Beijing Planning Market-Oriented Economic Reforms : China: Policy statement is worded to justify capitalistic methods. It also states adherence to political dictatorship.


The Chinese Communist Party, in a major policy statement released Monday, said it will gradually free most prices and institute other market-oriented reforms but will not tolerate any transformation to capitalism or challenge to communist rule.

The document, approved last month at a closed meeting of the party’s Central Committee, broadly endorses the two basic policies of market-oriented economic reform and strict political dictatorship followed since 1979 under senior leader Deng Xiaoping.

It calls for this approach to China’s modernization to continue throughout the coming decade. In this way, it declares, China intends to nearly double its gross national product during the 1990s--after more than doubling it in the previous decade--and thereby achieve its goal of having in the year 2000 a GNP four times that of 1980.

The document, excerpts of which were carried by the official New China News Agency, is the clearest and most authoritative endorsement of economic reform to be issued since army troops were used in June, 1989, to crush pro-democracy protests in Beijing.


In the wake of that crackdown, some foreign and Chinese observers have feared that communist hard-liners would force a reversal of the reforms of the 1980s. For the last 19 months, different factions in the leadership have appeared to be stalemated. Economic reforms generally have neither moved significantly forward nor been reversed.

The plan released Monday prescribes limited and cautious steps toward further reform, but it avoids the rapid and sweeping measures favored by the most liberal wing of the Communist Party. It stresses that socialism itself will not be dismantled.

In laying down guiding principles both for China’s 1991-1995 economic “five-year plan” and for a more general economic program through the year 2000, the document places maintenance of “the people’s democratic dictatorship” and the “leadership of the Communist Party” at the top of the list.

But then, in a key formulation extremely useful to economic reformers, it states that China must “make the development of the social productive forces the fundamental task of socialism.”

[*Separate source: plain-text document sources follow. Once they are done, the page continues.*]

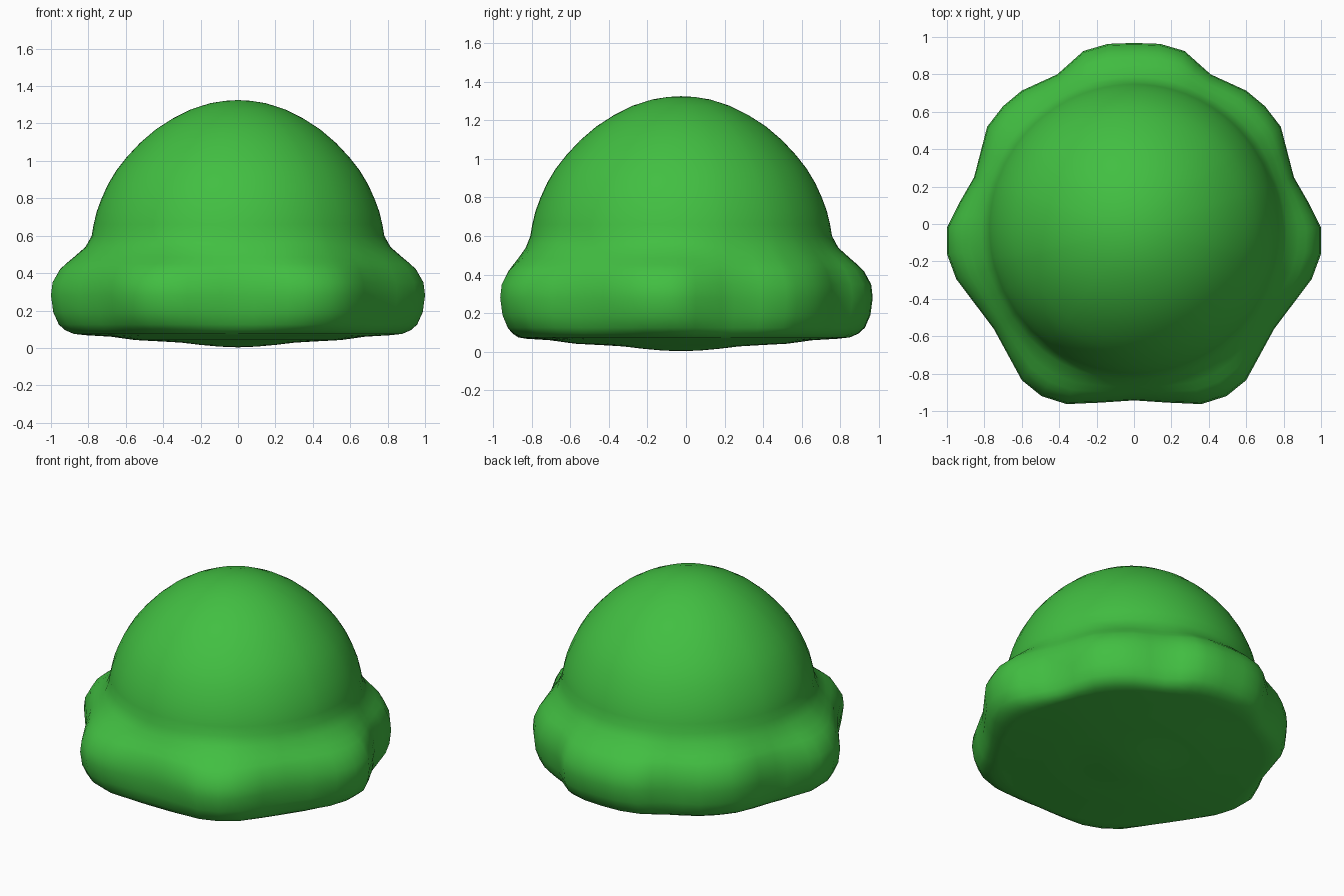
import bpy, bmesh, math

if "Cube" in bpy.data.objects:
    bpy.data.objects.remove(bpy.data.objects["Cube"])

CY = -0.025      # centre of the dome in y
NECK = 0.79      # radius where dome meets skirt

# right half of the lobed skirt outline, back to front
half = [(0, .968), (.14, .963), (.27, .925), (.41, .80), (.60, .713), (.70, .63),
        (.785, .52), (.855, .25), (.93, .12), (1, -.02), (1, -.16), (.95, -.295),
        (.75, -.56), (.60, -.835), (.495, -.92), (.36, -.963), (.18, -.955), (0, -.943)]
full = half + [(-x, y) for x, y in reversed(half[1:-1])]
outline = []
for i, (x, y) in enumerate(full):
    nx, ny = full[(i + 1) % len(full)]
    outline += [(x, y), ((x + nx) / 2, (y + ny) / 2)]

bm = bmesh.new()


def ring(radius, z, lobe=0.0):
    """Circle of given radius, blended towards the lobed outline."""
    verts = []
    for x, y in outline:
        a = math.atan2(y - CY, x)
        cx, cy = radius * math.cos(a), CY + radius * math.sin(a)
        verts.append(bm.verts.new((cx + (x - cx) * lobe, cy + (y - cy) * lobe, z)))
    return verts


# slightly bulged underside
rings = [ring(r, z) for r, z in [(.1, .007), (.2, .016), (.3, .028), (.4, .034),
                                 (.55, .042), (.68, .06)]]
# lobed skirt
for z, w in [(.068, .12), (.075, .42), (.095, .64), (.125, .80), (.19, .94), (.28, 1),
             (.35, .96), (.42, .77), (.45, .62), (.485, .42), (.54, .12)]:
    rings.append(ring(NECK, z, w))
# dome
for r, z in [(.782, .60), (.772, .66), (.755, .73), (.729, .80), (.695, .875), (.65, .95),
             (.595, 1.02), (.525, 1.095), (.44, 1.168), (.35, 1.226), (.25, 1.276),
             (.15, 1.308), (.07, 1.321)]:
    rings.append(ring(r, z))

n = len(outline)
for lo, hi in zip(rings, rings[1:]):
    for i in range(n):
        j = (i + 1) % n
        bm.faces.new((lo[i], lo[j], hi[j], hi[i]))
for end, z in ((rings[0], .003), (rings[-1], 1.325)):
    tip = bm.verts.new((0, CY, z))
    for i in range(n):
        bm.faces.new((end[i], end[(i + 1) % n], tip))
bmesh.ops.recalc_face_normals(bm, faces=bm.faces)
for f in bm.faces:
    f.smooth = True

mesh = bpy.data.meshes.new("domed_body")
bm.to_mesh(mesh)
bm.free()
green = bpy.data.materials.new("leaf green")
green.diffuse_color = (.054, .52, .054, 1)
green.use_nodes = True
green.node_tree.nodes["Principled BSDF"].inputs["Base Color"].default_value = green.diffuse_color
mesh.materials.append(green)
body = bpy.data.objects.new("domed_body", mesh)
bpy.context.collection.objects.link(body)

This idea that economic development is the main purpose of socialism--a theme normally stressed during periods of accelerating reform--is vitally important in Chinese politics because it allows reformers within the Communist Party to justify capitalistic methods on the grounds that they help achieve socialism’s main goal.

The document states that China will move to a more market-oriented system rather than return to command-style central planning. “Mandatory plans will be reduced,” it declares. “Routine production and operations of enterprises . . . should be left to market regulation.”

However, central planning and guidelines will still be used for “control of aggregate supply and demand,” promotion of key sectors of the economy and “other major economic activities affecting the overall situation.”

Price reform “should proceed in an active and prudent way,” it says. “The government should control the prices of a few important commodities and labor services that concern the national economy and the people’s livelihood, leaving the rest to market regulation.”

China will also open wider to the outside world. It will “expand economic and technological exchanges and cooperation with other countries, actively and effectively utilize foreign funds, further implement the coastal economic development strategy (and) develop the export-oriented economy,” the plan states.

China intends to develop wholesale and futures grain markets, allow further growth of private enterprise and increase incentives by tying employees’ wages to the quality and quantity of their work, the plan says.

Experiments with stock markets and share-holding also will continue. The document rules out, however, any large-scale privatization of existing state-owned enterprises, a step that some Western and Chinese economists say is essential if China’s reforms are ultimately to succeed.

Instead of privatization, the plan envisions refinement of a system in which government-owned enterprises are given enough autonomy to function independently in a market environment.


More detailed versions of the 1991-1995 economic plan and the overall 1990s economic program are now being drafted, based on the principles of the Central Committee document, for approval this spring by the National People’s Congress, the New China News Agency reported. The congress, China’s parliament, routinely endorses decisions made by the Communist Party leadership.